I don’t think I slept at all that night. It’s hard to sleep in a hospital – especially when you’re scared. But there was a nurse on the night shift who took kind of a motherly interest in me. She told me that I reminded her of her own son who was about the same age. Over the next eight hours, whenever she wasn’t busy with something else she would come back to my room and talk with me. Our quiet conversations, and her calm, reassuring manner helped me get through that long, long night.
The following afternoon, my condition suddenly became critical, and I was rushed into emergency surgery. It saved my life.
Afterwards, as I was coming back to consciousness in the intensive care unit, someone told me “You have a friend here to see you.”
It was that nurse. The one who had helped me through that long night. I had a tube down my throat and was unable to speak, but I grasped her hand and held tightly.
That was more than thirty years ago. I no longer remember that nurse’s name, her face, or what she said to me, but I clearly remember the gratitude and relief that flooded over me when I saw she was there and I wasn’t alone.
I believe in angels. Not the kind with halos and feathery wings. I’m talking about human angels. We can be angels for one another.
A few years ago I went through a divorce, a long and often painful process. I remember one particularly bad day when I was feeling so wrapped up in my troubles that I found it impossible to concentrate on my work. I went out for a walk, hoping to clear my head. Of course, my troubles came with me. But on my walk I happened to encounter a woman I recognized from the neighborhood. Kate and I were just casual acquaintances, but she gave me a friendly hello and asked how I was. Without going into any detail, I told her I was going through a really tough time with the divorce. She said a few words, expressing warmth and genuine compassion for me. And then we each went on our ways. But that brief encounter was enough to lift my spirits and completely turn my day around.

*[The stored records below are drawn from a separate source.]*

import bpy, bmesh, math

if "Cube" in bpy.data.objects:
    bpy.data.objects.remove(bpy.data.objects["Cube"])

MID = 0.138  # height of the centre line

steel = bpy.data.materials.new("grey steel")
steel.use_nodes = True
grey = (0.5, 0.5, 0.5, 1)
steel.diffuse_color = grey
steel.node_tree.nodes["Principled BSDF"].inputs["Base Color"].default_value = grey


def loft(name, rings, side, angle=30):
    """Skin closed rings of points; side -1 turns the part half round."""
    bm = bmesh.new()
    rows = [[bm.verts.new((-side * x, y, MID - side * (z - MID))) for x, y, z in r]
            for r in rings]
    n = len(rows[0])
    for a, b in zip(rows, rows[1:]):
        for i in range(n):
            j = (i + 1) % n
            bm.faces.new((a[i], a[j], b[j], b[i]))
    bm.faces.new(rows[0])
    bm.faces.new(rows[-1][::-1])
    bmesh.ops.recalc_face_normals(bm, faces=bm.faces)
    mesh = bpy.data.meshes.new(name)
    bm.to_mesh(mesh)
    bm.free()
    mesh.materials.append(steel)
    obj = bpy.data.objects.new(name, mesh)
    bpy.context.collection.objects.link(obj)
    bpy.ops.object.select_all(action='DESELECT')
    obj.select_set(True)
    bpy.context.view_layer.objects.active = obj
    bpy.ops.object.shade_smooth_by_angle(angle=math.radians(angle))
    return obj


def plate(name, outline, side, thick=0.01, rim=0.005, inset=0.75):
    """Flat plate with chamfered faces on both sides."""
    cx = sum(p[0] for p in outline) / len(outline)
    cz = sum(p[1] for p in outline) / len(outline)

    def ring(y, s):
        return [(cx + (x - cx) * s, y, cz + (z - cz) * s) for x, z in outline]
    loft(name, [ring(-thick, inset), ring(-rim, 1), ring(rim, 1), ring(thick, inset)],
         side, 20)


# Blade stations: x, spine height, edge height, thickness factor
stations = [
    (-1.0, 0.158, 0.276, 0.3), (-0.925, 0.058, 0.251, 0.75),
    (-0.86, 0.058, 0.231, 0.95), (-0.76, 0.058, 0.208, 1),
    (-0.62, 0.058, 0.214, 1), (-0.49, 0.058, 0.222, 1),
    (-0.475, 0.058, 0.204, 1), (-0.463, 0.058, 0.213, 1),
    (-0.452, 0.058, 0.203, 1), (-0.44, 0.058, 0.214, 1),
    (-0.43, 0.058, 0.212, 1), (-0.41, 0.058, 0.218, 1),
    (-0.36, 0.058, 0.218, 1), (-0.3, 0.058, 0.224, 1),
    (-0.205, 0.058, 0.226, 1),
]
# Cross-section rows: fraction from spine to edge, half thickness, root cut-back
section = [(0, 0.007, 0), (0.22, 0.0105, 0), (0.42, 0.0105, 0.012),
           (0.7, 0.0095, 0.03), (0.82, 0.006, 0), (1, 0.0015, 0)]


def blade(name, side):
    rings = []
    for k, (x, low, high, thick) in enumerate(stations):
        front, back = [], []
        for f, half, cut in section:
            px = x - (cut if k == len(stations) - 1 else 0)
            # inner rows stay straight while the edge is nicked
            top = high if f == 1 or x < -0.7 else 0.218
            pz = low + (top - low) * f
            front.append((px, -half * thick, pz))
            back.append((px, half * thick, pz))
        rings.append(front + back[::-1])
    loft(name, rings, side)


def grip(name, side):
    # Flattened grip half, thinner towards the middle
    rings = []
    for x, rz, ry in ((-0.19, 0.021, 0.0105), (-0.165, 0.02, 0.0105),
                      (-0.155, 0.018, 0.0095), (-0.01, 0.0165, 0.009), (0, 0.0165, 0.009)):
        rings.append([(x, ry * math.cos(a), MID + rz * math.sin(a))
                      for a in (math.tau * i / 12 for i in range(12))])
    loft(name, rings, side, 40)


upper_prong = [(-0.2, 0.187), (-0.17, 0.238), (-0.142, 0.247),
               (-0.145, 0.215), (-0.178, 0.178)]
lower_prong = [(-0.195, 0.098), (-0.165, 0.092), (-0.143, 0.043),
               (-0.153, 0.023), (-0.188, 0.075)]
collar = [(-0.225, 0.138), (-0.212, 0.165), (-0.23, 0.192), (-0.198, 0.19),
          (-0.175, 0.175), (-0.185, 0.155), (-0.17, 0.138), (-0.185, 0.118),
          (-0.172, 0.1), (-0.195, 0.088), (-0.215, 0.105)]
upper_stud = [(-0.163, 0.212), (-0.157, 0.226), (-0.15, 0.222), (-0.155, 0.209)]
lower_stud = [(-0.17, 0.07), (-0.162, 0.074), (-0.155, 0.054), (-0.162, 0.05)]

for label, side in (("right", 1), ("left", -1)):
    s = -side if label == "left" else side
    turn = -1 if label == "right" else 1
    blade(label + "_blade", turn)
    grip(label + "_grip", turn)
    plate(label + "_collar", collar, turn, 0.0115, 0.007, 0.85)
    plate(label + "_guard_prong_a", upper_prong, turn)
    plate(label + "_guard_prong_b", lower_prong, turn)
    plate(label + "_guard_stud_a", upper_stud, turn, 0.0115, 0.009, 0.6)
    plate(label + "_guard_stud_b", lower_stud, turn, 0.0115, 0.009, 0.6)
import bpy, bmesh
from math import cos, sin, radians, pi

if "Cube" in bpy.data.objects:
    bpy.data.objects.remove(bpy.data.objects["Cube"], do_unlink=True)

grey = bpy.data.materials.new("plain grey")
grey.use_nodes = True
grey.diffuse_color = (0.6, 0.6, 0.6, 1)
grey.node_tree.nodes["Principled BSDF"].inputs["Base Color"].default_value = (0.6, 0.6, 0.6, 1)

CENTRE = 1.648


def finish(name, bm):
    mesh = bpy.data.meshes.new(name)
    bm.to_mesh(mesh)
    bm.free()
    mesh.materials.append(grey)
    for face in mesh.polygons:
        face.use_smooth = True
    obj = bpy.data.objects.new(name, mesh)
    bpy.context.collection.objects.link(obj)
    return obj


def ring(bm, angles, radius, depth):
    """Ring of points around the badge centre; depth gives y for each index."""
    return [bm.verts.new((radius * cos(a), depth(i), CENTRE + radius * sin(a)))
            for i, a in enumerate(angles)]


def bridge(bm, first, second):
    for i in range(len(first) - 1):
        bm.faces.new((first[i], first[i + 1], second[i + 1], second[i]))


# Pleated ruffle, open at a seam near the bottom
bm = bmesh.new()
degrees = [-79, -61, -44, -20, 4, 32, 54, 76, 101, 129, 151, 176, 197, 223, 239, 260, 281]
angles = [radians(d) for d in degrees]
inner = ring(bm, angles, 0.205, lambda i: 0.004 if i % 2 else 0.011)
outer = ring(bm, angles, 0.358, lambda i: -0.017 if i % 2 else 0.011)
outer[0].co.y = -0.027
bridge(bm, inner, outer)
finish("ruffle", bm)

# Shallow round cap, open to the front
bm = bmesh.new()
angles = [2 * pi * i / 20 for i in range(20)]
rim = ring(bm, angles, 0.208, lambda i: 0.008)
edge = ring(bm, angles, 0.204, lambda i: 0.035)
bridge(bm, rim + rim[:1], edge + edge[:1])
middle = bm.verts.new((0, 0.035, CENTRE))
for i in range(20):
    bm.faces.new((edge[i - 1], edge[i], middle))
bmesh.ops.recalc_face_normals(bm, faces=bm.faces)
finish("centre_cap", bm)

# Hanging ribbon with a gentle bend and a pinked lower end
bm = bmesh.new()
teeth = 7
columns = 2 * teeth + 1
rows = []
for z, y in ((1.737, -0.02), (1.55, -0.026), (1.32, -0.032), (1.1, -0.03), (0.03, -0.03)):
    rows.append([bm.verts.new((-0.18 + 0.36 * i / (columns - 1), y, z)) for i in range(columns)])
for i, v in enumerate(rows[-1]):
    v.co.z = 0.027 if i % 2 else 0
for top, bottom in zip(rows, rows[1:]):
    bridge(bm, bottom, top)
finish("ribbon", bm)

Kate is an ordinary person; I’m sure she had other things on her mind and maybe problems of her own. But she was an angel for me that day. She probably never knew what an effect our interaction had on me.
I don’t know if I’ve ever been an angel for anyone else. I hope so, but I probably wouldn’t know.
I talk about these things partly because I feel it’s something I’m not very good at. I spend much of my time in my own little world, focused on whatever I’m trying to get done at the moment. I might not notice if someone near me is in need. Or I might notice but feel there’s nothing I can do, or that I don’t have enough time.
I’d like to be more open to these opportunities to be an angel for someone. And to opportunities to let someone else be an angel for me.
I want to close with a poem I came across recently.
By Elizabeth Oppenheimer
In all things, leave a space for us.
Let the hole in your doughnuts
be like the margins on your page.
Let the keyhole in your door
be like the pupil in your eye.
In all things leave a space for us
like the opening in your mending heart.
And we will have room enough in your life
to poke through and fill the space
with our angel prayer
and a quiet miracle.